_Data provided_
——

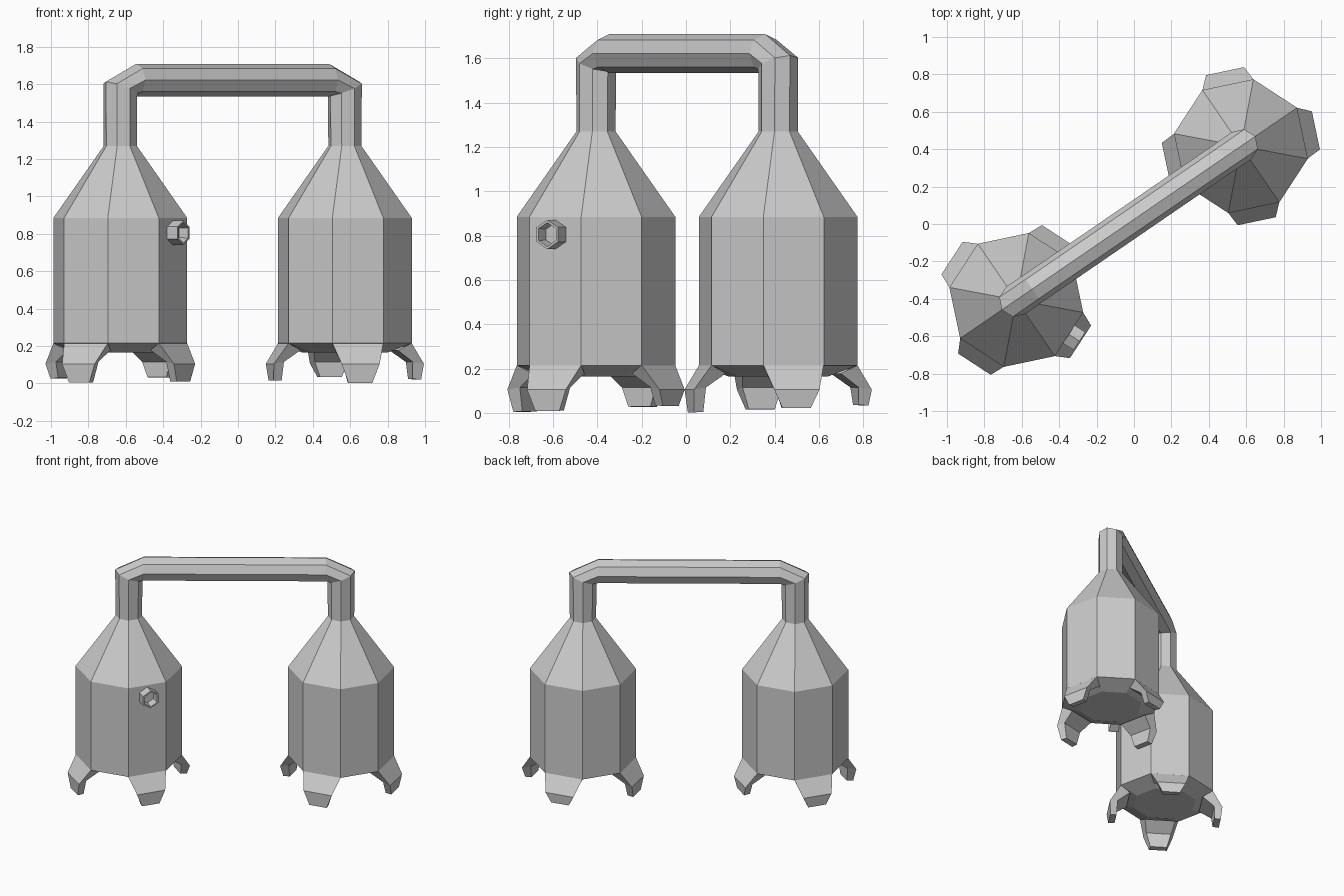
import bpy, bmesh
from math import sin, cos, pi, radians
from mathutils import Matrix, Vector

if "Cube" in bpy.data.objects:
    bpy.data.objects.remove(bpy.data.objects["Cube"])

YAW = radians(34.4)
PLACE = Matrix.Translation((-0.029, 0.005, 0)) @ Matrix.Rotation(YAW, 4, 'Z')
HALF = 0.7276          # half the distance between tank axes
OCT = [(cos(k * pi / 4), sin(k * pi / 4)) for k in range(8)]


def loft(name, rings, matrix, cap_start=False, cap_end=False):
    """Skin a list of equal-length point rings into a flat-shaded object."""
    bm = bmesh.new()
    rows = [[bm.verts.new(p) for p in ring] for ring in rings]
    n = len(rows[0])
    for a, b in zip(rows, rows[1:]):
        for i in range(n):
            j = (i + 1) % n
            bm.faces.new((a[i], a[j], b[j], b[i]))
    if cap_start:
        bm.faces.new(rows[0][::-1])
    if cap_end:
        bm.faces.new(rows[-1])
    bmesh.ops.recalc_face_normals(bm, faces=bm.faces)
    mesh = bpy.data.meshes.new(name)
    bm.to_mesh(mesh)
    bm.free()
    obj = bpy.data.objects.new(name, mesh)
    obj.matrix_world = matrix
    bpy.context.collection.objects.link(obj)
    return obj


# Octagonal tanks: shallow base, straight wall, tapered shoulder
PROFILE = [(0.23, 0.165), (0.364, 0.215), (0.364, 0.885), (0.09, 1.27)]
for side, label in ((-1, "left"), (1, "right")):
    tank = PLACE @ Matrix.Translation((side * HALF, 0, 0))
    loft(label + "_tank", [[(r * u, r * v, z) for u, v in OCT] for r, z in PROFILE],
         tank, cap_start=True)

    # Four bent legs on alternate wall faces: (distance, half width, z) outer and inner
    LEG = [((0.336, 0.139, 0.215), (0.265, 0.110, 0.178)),
           ((0.410, 0.104, 0.105), (0.352, 0.090, 0.115)),
           ((0.403, 0.065, 0.018), (0.358, 0.060, 0.020))]
    for k in range(4):
        ang = radians(-22.5 * side + 90 * k)
        tilt = 0.04 * 0.4 * sin(ang + YAW)     # feet sit slightly lower at the front
        rings = []
        for i, ((do, wo, zo), (di, wi, zi)) in enumerate(LEG):
            dz = tilt if i == 2 else 0
            rings.append([(do, -wo, zo + dz), (do, wo, zo + dz),
                          (di, wi, zi + dz), (di, -wi, zi + dz)])
        loft(f"{label}_leg_{k + 1}", rings, tank @ Matrix.Rotation(ang, 4, 'Z'), cap_end=True)


# Connecting pipe: neck, mitred elbow, straight run, mirrored
def half_pipe(s):
    neck = [(s * (HALF + 0.09 * u), 0.09 * v, 1.27) for u, v in OCT]
    elbow = [(s * (HALF + 0.094 * u), 0.09 * v, 1.577 + 0.036 * u) for u, v in OCT]
    run = [(s * (HALF - 0.103), 0.088 * v, 1.622 + 0.087 * u) for u, v in OCT]
    return [neck, elbow, run]


loft("connecting_pipe", half_pipe(-1) + half_pipe(1)[::-1], PLACE)


# Hollow hexagonal outlet on the left tank wall
def hexagon(r, d):
    return [(d, r * sin(k * pi / 3), 0.805 + r * cos(k * pi / 3)) for k in range(6)]


loft("outlet", [hexagon(0.066, 0.33), hexagon(0.066, 0.403), hexagon(0.054, 0.403),
                hexagon(0.05, 0.345)],
     PLACE @ Matrix.Translation((-HALF, 0, 0)) @ Matrix.Rotation(radians(-67.5), 4, 'Z'),
     cap_end=True)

——

_What is being asked_
Take the records above and return, word for word, only the lines that fall from the line with "for side, label" to the line with "return [neck, elbow, run]", both of them included.

_Solution for this problem_
for side, label in ((-1, "left"), (1, "right")):
    tank = PLACE @ Matrix.Translation((side * HALF, 0, 0))
    loft(label + "_tank", [[(r * u, r * v, z) for u, v in OCT] for r, z in PROFILE],
         tank, cap_start=True)

    # Four bent legs on alternate wall faces: (distance, half width, z) outer and inner
    LEG = [((0.336, 0.139, 0.215), (0.265, 0.110, 0.178)),
           ((0.410, 0.104, 0.105), (0.352, 0.090, 0.115)),
           ((0.403, 0.065, 0.018), (0.358, 0.060, 0.020))]
    for k in range(4):
        ang = radians(-22.5 * side + 90 * k)
        tilt = 0.04 * 0.4 * sin(ang + YAW)     # feet sit slightly lower at the front
        rings = []
        for i, ((do, wo, zo), (di, wi, zi)) in enumerate(LEG):
            dz = tilt if i == 2 else 0
            rings.append([(do, -wo, zo + dz), (do, wo, zo + dz),
                          (di, wi, zi + dz), (di, -wi, zi + dz)])
        loft(f"{label}_leg_{k + 1}", rings, tank @ Matrix.Rotation(ang, 4, 'Z'), cap_end=True)


# Connecting pipe: neck, mitred elbow, straight run, mirrored
def half_pipe(s):
    neck = [(s * (HALF + 0.09 * u), 0.09 * v, 1.27) for u, v in OCT]
    elbow = [(s * (HALF + 0.094 * u), 0.09 * v, 1.577 + 0.036 * u) for u, v in OCT]
    run = [(s * (HALF - 0.103), 0.088 * v, 1.622 + 0.087 * u) for u, v in OCT]
    return [neck, elbow, run]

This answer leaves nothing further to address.